Billionaire casino magnate Steve Wynn stepped down as CEO of Wynn Resorts, the company said Tuesday.
Wynn, who has donated millions to the Republican Party, was accused of sexual misconduct by several people who have worked at his Las Vegas casinos, according to a report in The Wall Street Journal in late January. The article detailed a pattern of behavior that spans decades and included accusations by employees that they were coerced by him to perform sex acts.
"It is with a collective heavy heart that the board of directors of Wynn Resorts today accepted the resignation of our founder, CEO and friend Steve Wynn," Boone Wayson, non-executive director of the board of directors, said in a statement.
Wynn has denied the allegations in the Journal report but he said in the statement from the board:
"In the last couple of weeks, I have found myself the focus of an avalanche of negative publicity. As I have reflected upon the environment this has created — one in which a rush to judgment takes precedence over everything else, including the facts — I have reached the conclusion I cannot continue to be effective in my current roles. Therefore, effective immediately, I have decided to step down as CEO and Chairman of the Board of Wynn Resorts, a company I founded and that I love."
Wynn had already stepped down as finance chair of the Republican National Committee.
Wynn Resorts said details of Wynn's separation agreement will be disclosed when they are finalized.

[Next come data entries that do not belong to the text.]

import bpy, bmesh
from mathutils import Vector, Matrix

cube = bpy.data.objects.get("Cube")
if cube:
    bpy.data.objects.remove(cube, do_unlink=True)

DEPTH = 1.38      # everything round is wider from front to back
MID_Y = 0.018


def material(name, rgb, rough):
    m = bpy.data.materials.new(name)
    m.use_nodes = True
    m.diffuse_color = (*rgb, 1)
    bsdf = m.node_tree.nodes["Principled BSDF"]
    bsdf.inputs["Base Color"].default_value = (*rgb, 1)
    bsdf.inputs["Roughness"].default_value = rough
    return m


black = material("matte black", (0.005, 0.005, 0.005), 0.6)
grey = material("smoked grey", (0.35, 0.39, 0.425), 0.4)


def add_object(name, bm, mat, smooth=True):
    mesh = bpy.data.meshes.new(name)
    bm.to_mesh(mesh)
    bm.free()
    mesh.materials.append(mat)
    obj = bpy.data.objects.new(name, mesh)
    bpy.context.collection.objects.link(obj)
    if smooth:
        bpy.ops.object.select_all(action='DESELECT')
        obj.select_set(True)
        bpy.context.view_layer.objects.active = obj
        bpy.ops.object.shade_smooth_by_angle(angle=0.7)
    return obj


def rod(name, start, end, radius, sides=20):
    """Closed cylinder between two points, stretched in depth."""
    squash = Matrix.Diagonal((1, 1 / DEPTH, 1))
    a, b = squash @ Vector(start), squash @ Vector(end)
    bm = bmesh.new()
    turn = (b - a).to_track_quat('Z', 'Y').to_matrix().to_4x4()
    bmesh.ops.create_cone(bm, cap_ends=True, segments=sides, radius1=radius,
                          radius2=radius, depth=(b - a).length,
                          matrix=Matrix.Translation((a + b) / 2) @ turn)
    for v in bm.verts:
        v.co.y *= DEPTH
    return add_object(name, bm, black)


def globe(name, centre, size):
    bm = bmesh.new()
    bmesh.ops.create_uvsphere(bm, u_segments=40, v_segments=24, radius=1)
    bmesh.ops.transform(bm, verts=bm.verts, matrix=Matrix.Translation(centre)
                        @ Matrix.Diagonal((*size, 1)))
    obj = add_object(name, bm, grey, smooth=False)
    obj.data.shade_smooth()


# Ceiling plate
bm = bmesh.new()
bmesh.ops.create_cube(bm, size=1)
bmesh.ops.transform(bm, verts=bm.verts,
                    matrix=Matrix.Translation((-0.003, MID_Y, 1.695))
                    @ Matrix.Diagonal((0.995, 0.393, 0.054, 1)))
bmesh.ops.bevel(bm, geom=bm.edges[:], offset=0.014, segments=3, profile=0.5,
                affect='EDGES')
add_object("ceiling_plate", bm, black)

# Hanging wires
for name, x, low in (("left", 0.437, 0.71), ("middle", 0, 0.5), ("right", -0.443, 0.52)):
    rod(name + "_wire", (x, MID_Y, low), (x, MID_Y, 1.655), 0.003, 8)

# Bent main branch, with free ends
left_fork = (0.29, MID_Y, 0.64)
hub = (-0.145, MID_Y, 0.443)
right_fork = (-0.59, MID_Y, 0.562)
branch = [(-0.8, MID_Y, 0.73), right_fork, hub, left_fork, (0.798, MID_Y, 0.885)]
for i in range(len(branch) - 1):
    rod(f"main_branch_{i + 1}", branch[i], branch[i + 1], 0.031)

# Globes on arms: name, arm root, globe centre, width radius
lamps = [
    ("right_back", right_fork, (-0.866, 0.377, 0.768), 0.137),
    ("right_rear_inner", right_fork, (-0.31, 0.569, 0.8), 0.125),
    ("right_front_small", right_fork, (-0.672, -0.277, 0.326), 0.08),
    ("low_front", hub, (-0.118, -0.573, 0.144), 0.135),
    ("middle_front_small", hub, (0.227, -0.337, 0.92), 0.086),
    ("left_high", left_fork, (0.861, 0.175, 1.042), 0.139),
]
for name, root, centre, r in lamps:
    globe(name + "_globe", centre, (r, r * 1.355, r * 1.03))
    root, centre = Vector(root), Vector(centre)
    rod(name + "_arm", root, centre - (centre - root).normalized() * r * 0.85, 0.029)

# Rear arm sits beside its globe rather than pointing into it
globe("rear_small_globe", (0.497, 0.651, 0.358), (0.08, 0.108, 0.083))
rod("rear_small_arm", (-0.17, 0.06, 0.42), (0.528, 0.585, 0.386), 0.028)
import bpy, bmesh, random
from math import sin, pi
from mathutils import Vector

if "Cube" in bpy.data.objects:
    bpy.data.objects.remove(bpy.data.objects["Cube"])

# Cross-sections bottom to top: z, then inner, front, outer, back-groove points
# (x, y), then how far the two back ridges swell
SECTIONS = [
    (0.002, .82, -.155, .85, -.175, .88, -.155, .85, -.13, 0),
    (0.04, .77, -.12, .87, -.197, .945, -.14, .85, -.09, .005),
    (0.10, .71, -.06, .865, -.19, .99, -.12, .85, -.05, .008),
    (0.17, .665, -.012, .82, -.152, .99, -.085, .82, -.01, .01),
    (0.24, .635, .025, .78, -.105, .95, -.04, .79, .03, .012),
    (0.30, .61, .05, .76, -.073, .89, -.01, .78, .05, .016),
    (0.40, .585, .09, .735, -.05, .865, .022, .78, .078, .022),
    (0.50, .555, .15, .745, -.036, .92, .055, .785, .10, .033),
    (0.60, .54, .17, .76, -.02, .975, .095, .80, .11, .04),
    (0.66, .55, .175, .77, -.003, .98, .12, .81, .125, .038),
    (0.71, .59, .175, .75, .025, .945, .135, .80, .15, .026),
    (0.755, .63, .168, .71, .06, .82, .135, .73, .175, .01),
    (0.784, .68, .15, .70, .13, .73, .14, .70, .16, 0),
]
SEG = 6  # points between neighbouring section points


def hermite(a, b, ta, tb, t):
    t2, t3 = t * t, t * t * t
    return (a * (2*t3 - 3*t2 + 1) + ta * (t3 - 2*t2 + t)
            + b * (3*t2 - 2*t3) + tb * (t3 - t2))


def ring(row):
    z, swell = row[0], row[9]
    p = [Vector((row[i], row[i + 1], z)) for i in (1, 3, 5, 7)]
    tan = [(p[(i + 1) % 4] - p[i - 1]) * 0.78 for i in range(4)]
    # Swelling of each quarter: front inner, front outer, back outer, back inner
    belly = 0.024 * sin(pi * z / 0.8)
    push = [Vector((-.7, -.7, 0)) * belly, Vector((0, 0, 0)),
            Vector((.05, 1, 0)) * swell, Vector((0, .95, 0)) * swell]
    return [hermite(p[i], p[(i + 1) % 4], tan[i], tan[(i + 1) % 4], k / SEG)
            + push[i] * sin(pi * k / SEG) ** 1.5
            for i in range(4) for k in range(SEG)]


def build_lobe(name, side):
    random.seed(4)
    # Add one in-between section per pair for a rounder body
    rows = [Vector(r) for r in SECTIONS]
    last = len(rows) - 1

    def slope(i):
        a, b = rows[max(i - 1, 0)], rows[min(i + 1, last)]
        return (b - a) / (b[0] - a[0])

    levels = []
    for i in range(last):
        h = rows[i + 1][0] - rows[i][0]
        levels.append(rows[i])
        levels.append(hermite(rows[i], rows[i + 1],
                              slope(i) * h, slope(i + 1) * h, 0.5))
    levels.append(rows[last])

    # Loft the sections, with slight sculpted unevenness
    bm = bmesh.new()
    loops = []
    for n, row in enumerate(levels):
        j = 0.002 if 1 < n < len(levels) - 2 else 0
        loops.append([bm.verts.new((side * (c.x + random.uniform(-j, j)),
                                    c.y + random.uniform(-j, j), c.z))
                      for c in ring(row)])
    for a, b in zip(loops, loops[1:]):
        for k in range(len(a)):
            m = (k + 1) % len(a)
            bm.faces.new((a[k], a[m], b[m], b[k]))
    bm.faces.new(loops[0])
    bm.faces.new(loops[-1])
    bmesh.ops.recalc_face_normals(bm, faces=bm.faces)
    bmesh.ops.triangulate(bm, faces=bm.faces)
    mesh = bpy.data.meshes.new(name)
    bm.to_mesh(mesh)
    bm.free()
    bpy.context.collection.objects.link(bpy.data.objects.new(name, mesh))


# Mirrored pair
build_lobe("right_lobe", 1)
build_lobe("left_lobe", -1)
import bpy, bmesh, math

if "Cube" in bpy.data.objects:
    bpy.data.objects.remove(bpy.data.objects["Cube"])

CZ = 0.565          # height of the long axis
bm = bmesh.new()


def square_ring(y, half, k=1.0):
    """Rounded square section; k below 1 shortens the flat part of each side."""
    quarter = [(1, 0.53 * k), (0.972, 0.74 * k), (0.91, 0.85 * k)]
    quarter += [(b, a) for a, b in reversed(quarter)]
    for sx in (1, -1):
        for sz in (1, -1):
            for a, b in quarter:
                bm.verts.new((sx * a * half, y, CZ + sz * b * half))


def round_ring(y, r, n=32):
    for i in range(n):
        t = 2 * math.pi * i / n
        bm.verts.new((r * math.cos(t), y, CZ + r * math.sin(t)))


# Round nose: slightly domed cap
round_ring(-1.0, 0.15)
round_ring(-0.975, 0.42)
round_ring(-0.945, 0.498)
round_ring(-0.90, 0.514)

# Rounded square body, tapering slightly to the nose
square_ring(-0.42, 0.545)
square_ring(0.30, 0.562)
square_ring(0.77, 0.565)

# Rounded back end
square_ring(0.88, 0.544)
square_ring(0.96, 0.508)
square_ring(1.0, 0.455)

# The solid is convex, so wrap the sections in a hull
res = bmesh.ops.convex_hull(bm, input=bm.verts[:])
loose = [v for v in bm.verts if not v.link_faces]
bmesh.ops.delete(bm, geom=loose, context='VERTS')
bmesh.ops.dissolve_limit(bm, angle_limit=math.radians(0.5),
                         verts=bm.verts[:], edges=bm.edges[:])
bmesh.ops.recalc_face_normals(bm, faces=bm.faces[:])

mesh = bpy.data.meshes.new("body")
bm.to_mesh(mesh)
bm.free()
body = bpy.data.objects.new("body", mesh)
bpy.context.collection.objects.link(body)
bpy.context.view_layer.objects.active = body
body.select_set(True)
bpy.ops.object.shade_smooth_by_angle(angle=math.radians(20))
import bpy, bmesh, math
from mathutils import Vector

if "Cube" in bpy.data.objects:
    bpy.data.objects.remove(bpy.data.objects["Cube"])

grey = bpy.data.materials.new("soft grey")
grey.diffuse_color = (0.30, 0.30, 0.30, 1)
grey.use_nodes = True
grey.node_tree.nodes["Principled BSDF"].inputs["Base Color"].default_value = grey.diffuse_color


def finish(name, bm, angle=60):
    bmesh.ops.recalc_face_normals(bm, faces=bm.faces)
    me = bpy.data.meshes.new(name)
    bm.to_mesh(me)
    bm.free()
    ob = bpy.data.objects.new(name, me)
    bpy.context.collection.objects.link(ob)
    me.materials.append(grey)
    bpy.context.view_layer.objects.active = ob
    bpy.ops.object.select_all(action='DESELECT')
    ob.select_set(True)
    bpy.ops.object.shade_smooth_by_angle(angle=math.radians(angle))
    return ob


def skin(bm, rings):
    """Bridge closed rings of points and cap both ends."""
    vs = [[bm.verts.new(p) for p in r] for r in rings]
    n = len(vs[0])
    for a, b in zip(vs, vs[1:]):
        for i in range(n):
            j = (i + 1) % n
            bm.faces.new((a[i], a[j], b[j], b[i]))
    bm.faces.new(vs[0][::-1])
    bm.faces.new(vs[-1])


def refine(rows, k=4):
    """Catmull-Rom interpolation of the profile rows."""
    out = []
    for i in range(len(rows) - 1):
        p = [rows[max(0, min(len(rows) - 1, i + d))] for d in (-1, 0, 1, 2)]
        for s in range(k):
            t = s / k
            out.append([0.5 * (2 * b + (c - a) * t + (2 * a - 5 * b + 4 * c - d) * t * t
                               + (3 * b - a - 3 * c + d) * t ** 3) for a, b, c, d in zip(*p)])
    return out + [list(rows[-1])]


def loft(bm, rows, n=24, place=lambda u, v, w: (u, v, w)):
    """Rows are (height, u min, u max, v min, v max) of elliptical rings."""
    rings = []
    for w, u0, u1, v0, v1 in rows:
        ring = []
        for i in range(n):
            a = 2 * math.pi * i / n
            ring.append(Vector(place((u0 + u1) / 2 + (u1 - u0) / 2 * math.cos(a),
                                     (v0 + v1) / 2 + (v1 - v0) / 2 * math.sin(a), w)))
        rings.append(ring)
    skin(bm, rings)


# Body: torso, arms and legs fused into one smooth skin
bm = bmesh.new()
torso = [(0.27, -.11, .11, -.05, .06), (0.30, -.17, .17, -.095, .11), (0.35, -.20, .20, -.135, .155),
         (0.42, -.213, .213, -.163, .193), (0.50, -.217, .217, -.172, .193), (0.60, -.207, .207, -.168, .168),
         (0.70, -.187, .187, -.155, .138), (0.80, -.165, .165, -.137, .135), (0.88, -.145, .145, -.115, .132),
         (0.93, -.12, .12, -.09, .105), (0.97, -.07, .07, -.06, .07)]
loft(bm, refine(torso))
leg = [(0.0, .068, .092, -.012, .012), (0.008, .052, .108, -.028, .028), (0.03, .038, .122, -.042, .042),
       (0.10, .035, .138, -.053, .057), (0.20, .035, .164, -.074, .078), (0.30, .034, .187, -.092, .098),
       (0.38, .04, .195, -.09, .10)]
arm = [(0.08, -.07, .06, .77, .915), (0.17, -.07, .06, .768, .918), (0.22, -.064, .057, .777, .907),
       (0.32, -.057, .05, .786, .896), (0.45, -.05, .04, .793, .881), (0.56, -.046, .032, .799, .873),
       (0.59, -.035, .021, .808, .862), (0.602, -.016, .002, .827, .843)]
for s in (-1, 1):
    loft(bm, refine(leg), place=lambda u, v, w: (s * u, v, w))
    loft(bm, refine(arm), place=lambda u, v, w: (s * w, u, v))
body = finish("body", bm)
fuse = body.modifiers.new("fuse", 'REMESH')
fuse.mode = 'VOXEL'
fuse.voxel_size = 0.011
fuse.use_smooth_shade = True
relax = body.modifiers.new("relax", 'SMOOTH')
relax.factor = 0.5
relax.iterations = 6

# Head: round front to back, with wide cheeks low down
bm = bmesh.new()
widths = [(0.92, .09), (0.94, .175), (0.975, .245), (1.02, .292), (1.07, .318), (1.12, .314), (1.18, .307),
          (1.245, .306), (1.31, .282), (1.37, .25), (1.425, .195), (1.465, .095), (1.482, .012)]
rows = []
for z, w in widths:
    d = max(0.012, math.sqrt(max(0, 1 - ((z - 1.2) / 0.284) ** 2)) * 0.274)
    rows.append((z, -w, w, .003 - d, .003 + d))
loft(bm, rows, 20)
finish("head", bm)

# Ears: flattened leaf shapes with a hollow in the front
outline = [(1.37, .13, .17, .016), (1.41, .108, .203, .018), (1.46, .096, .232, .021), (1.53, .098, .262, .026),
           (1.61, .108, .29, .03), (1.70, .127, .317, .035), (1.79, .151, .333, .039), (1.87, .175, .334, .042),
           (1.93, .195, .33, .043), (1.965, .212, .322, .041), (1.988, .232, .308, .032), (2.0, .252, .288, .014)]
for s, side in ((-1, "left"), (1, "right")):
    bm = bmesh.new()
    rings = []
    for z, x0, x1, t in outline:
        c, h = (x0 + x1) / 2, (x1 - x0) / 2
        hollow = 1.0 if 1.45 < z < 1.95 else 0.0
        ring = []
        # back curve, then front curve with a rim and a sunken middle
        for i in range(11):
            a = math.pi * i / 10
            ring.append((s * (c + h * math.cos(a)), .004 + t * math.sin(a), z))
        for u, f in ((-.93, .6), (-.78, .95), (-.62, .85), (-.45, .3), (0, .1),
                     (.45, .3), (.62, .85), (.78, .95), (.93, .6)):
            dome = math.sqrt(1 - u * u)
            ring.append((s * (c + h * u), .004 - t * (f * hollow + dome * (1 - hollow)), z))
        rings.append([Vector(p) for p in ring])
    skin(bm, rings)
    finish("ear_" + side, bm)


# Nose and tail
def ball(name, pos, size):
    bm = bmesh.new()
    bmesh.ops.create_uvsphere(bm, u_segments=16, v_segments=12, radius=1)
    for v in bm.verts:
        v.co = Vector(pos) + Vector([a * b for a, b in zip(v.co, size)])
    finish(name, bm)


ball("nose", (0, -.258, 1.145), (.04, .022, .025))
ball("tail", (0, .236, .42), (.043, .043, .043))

The president of Wynn Resorts, Matt Maddox, was appointed as the CEO, the board said. Wynn said in the statement that he endorses the decision and that "with Matt, Wynn Resorts is in good hands."